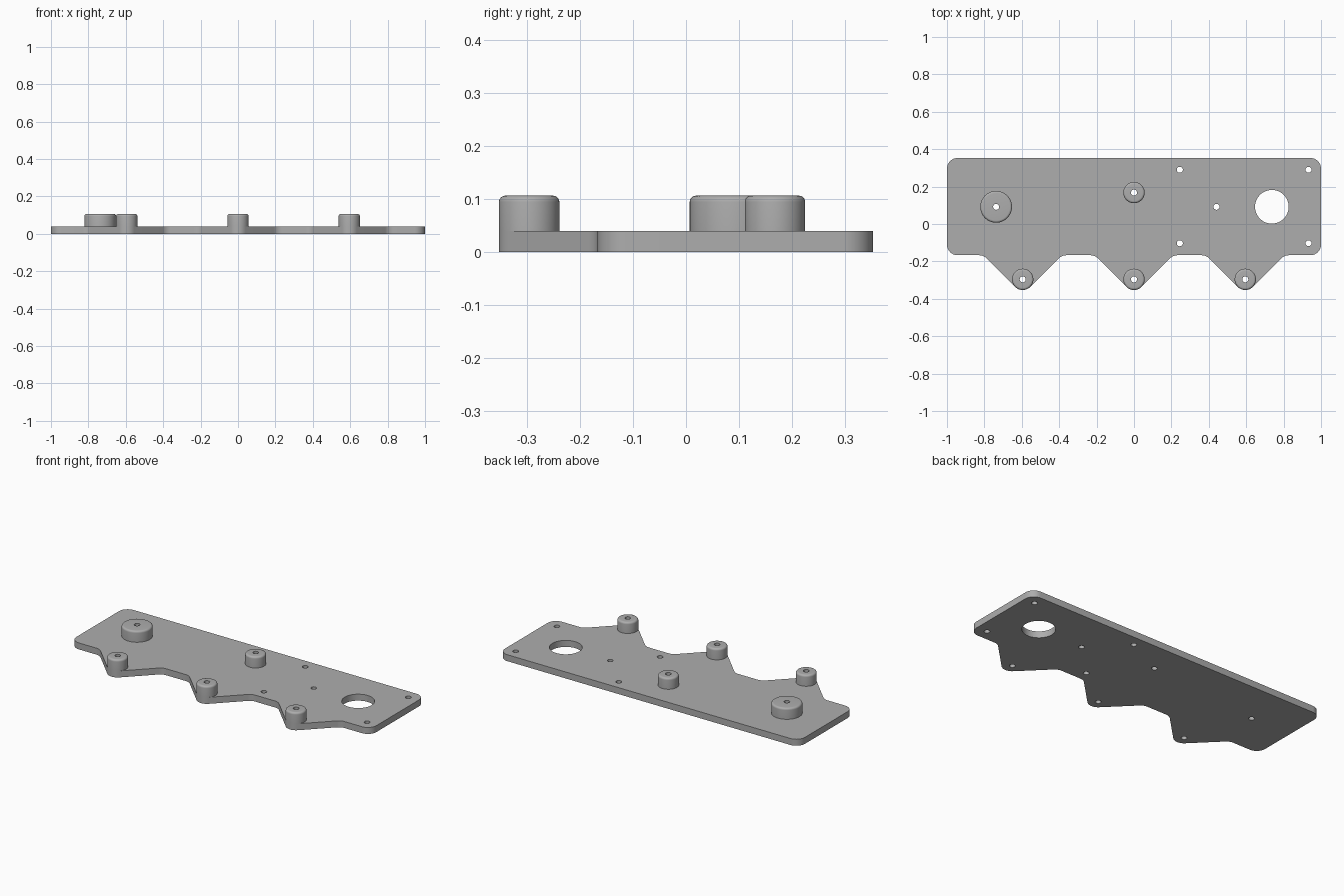
import bpy, bmesh, math
from mathutils import Vector, Matrix

cube = bpy.data.objects.get("Cube")
if cube:
    bpy.data.objects.remove(cube, do_unlink=True)

PLATE_TOP, BOSS_TOP = 0.039, 0.106
BACK, FRONT, TAB_Y = 0.353, -0.167, -0.296
BOSS_R, BORE_R, CORNER_R = 0.057, 0.016, 0.057
TABS = (-0.595, 0.0, 0.595)

grey = bpy.data.materials.new("plain grey")
grey.use_nodes = True
colour = (0.42, 0.42, 0.42, 1)
grey.diffuse_color = colour
grey.node_tree.nodes["Principled BSDF"].inputs["Base Color"].default_value = colour


def add_object(name, bm):
    bmesh.ops.recalc_face_normals(bm, faces=bm.faces[:])
    mesh = bpy.data.meshes.new(name)
    bm.to_mesh(mesh)
    bm.free()
    mesh.materials.append(grey)
    obj = bpy.data.objects.new(name, mesh)
    bpy.context.collection.objects.link(obj)
    return obj


def smooth(obj):
    bpy.ops.object.select_all(action='DESELECT')
    obj.select_set(True)
    bpy.context.view_layer.objects.active = obj
    bpy.ops.object.shade_smooth_by_angle(angle=math.radians(30))


def rounded(points, radius, steps=10):
    """Replace each corner of a closed outline with a tangent arc."""
    result = []
    for i, p in enumerate(points):
        a = (points[i - 1] - p).normalized()
        b = (points[(i + 1) % len(points)] - p).normalized()
        half = a.angle(b) / 2
        centre = p + (a + b).normalized() * radius / math.sin(half)
        start = p + a * radius / math.tan(half) - centre
        end = p + b * radius / math.tan(half) - centre
        sweep = start.angle_signed(end)  # clockwise positive
        for k in range(steps + 1):
            result.append(centre + Matrix.Rotation(-sweep * k / steps, 2) @ start)
    return result


# Plate outline with three pointed tabs along the front
tip = TAB_Y - BOSS_R * math.sqrt(2)
outline = [Vector((-1, BACK)), Vector((-1, FRONT))]
for x in TABS:
    spread = FRONT - tip
    outline += [Vector((x - spread, FRONT)), Vector((x, tip)), Vector((x + spread, FRONT))]
outline += [Vector((1, FRONT)), Vector((1, BACK))]

bm = bmesh.new()
face = bm.faces.new([bm.verts.new((p.x, p.y, 0)) for p in rounded(outline, CORNER_R)])
top = bmesh.ops.extrude_face_region(bm, geom=[face], use_keep_orig=True)
bmesh.ops.translate(bm, vec=(0, 0, PLATE_TOP),
                    verts=[v for v in top["geom"] if isinstance(v, bmesh.types.BMVert)])
plate = add_object("plate", bm)

# Holes through the plate: screw holes, boss bores and one large opening
bosses = [(x, TAB_Y, BOSS_R) for x in TABS] + [(0, 0.168, BOSS_R), (-0.737, 0.092, 0.085)]
holes = [(x, y, BORE_R) for x, y, r in bosses]
holes += [(x, y, BORE_R) for x in (0.245, 0.933) for y in (-0.103, 0.29)]
holes += [(0.441, 0.092, BORE_R), (0.737, 0.092, 0.09)]
bm = bmesh.new()
for x, y, r in holes:
    bmesh.ops.create_cone(bm, cap_ends=True, segments=48, radius1=r, radius2=r,
                          depth=0.2, matrix=Matrix.Translation((x, y, 0)))
cutter = add_object("hole_cutter", bm)
cutter.hide_render = True
cut = plate.modifiers.new("holes", 'BOOLEAN')
cut.operation, cut.solver, cut.object = 'DIFFERENCE', 'EXACT', cutter
bpy.context.view_layer.objects.active = plate
bpy.ops.object.modifier_apply(modifier=cut.name)
bpy.data.objects.remove(cutter, do_unlink=True)
smooth(plate)


# Bored bosses with a rounded top rim, turned from a profile
def boss(name, x, y, r, rim=0.012):
    profile = [(BORE_R, PLATE_TOP), (r, PLATE_TOP)]
    for k in range(7):
        a = math.pi / 2 * k / 6
        profile.append((r - rim + rim * math.cos(a), BOSS_TOP - rim + rim * math.sin(a)))
    profile.append((BORE_R, BOSS_TOP))
    bm = bmesh.new()
    verts = [bm.verts.new((px, 0, pz)) for px, pz in profile]
    edges = [bm.edges.new((verts[i - 1], verts[i])) for i in range(len(verts))]
    bmesh.ops.spin(bm, geom=verts + edges, cent=(0, 0, 0), axis=(0, 0, 1),
                   angle=math.tau, steps=48)
    bmesh.ops.remove_doubles(bm, verts=bm.verts[:], dist=0.0001)
    bmesh.ops.translate(bm, vec=(x, y, 0), verts=bm.verts[:])
    smooth(add_object(name, bm))


names = ("right_tab_boss", "middle_tab_boss", "left_tab_boss", "centre_boss", "large_boss")
for name, (x, y, r) in zip(names, bosses):
    boss(name, x, y, r)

### Task goal
Set down every entry above verbatim, without pictures.

### Your response
import bpy, bmesh, math
from mathutils import Vector, Matrix

cube = bpy.data.objects.get("Cube")
if cube:
    bpy.data.objects.remove(cube, do_unlink=True)

PLATE_TOP, BOSS_TOP = 0.039, 0.106
BACK, FRONT, TAB_Y = 0.353, -0.167, -0.296
BOSS_R, BORE_R, CORNER_R = 0.057, 0.016, 0.057
TABS = (-0.595, 0.0, 0.595)

grey = bpy.data.materials.new("plain grey")
grey.use_nodes = True
colour = (0.42, 0.42, 0.42, 1)
grey.diffuse_color = colour
grey.node_tree.nodes["Principled BSDF"].inputs["Base Color"].default_value = colour


def add_object(name, bm):
    bmesh.ops.recalc_face_normals(bm, faces=bm.faces[:])
    mesh = bpy.data.meshes.new(name)
    bm.to_mesh(mesh)
    bm.free()
    mesh.materials.append(grey)
    obj = bpy.data.objects.new(name, mesh)
    bpy.context.collection.objects.link(obj)
    return obj


def smooth(obj):
    bpy.ops.object.select_all(action='DESELECT')
    obj.select_set(True)
    bpy.context.view_layer.objects.active = obj
    bpy.ops.object.shade_smooth_by_angle(angle=math.radians(30))


def rounded(points, radius, steps=10):
    """Replace each corner of a closed outline with a tangent arc."""
    result = []
    for i, p in enumerate(points):
        a = (points[i - 1] - p).normalized()
        b = (points[(i + 1) % len(points)] - p).normalized()
        half = a.angle(b) / 2
        centre = p + (a + b).normalized() * radius / math.sin(half)
        start = p + a * radius / math.tan(half) - centre
        end = p + b * radius / math.tan(half) - centre
        sweep = start.angle_signed(end)  # clockwise positive
        for k in range(steps + 1):
            result.append(centre + Matrix.Rotation(-sweep * k / steps, 2) @ start)
    return result


# Plate outline with three pointed tabs along the front
tip = TAB_Y - BOSS_R * math.sqrt(2)
outline = [Vector((-1, BACK)), Vector((-1, FRONT))]
for x in TABS:
    spread = FRONT - tip
    outline += [Vector((x - spread, FRONT)), Vector((x, tip)), Vector((x + spread, FRONT))]
outline += [Vector((1, FRONT)), Vector((1, BACK))]

bm = bmesh.new()
face = bm.faces.new([bm.verts.new((p.x, p.y, 0)) for p in rounded(outline, CORNER_R)])
top = bmesh.ops.extrude_face_region(bm, geom=[face], use_keep_orig=True)
bmesh.ops.translate(bm, vec=(0, 0, PLATE_TOP),
                    verts=[v for v in top["geom"] if isinstance(v, bmesh.types.BMVert)])
plate = add_object("plate", bm)

# Holes through the plate: screw holes, boss bores and one large opening
bosses = [(x, TAB_Y, BOSS_R) for x in TABS] + [(0, 0.168, BOSS_R), (-0.737, 0.092, 0.085)]
holes = [(x, y, BORE_R) for x, y, r in bosses]
holes += [(x, y, BORE_R) for x in (0.245, 0.933) for y in (-0.103, 0.29)]
holes += [(0.441, 0.092, BORE_R), (0.737, 0.092, 0.09)]
bm = bmesh.new()
for x, y, r in holes:
    bmesh.ops.create_cone(bm, cap_ends=True, segments=48, radius1=r, radius2=r,
                          depth=0.2, matrix=Matrix.Translation((x, y, 0)))
cutter = add_object("hole_cutter", bm)
cutter.hide_render = True
cut = plate.modifiers.new("holes", 'BOOLEAN')
cut.operation, cut.solver, cut.object = 'DIFFERENCE', 'EXACT', cutter
bpy.context.view_layer.objects.active = plate
bpy.ops.object.modifier_apply(modifier=cut.name)
bpy.data.objects.remove(cutter, do_unlink=True)
smooth(plate)


# Bored bosses with a rounded top rim, turned from a profile
def boss(name, x, y, r, rim=0.012):
    profile = [(BORE_R, PLATE_TOP), (r, PLATE_TOP)]
    for k in range(7):
        a = math.pi / 2 * k / 6
        profile.append((r - rim + rim * math.cos(a), BOSS_TOP - rim + rim * math.sin(a)))
    profile.append((BORE_R, BOSS_TOP))
    bm = bmesh.new()
    verts = [bm.verts.new((px, 0, pz)) for px, pz in profile]
    edges = [bm.edges.new((verts[i - 1], verts[i])) for i in range(len(verts))]
    bmesh.ops.spin(bm, geom=verts + edges, cent=(0, 0, 0), axis=(0, 0, 1),
                   angle=math.tau, steps=48)
    bmesh.ops.remove_doubles(bm, verts=bm.verts[:], dist=0.0001)
    bmesh.ops.translate(bm, vec=(x, y, 0), verts=bm.verts[:])
    smooth(add_object(name, bm))


names = ("right_tab_boss", "middle_tab_boss", "left_tab_boss", "centre_boss", "large_boss")
for name, (x, y, r) in zip(names, bosses):
    boss(name, x, y, r)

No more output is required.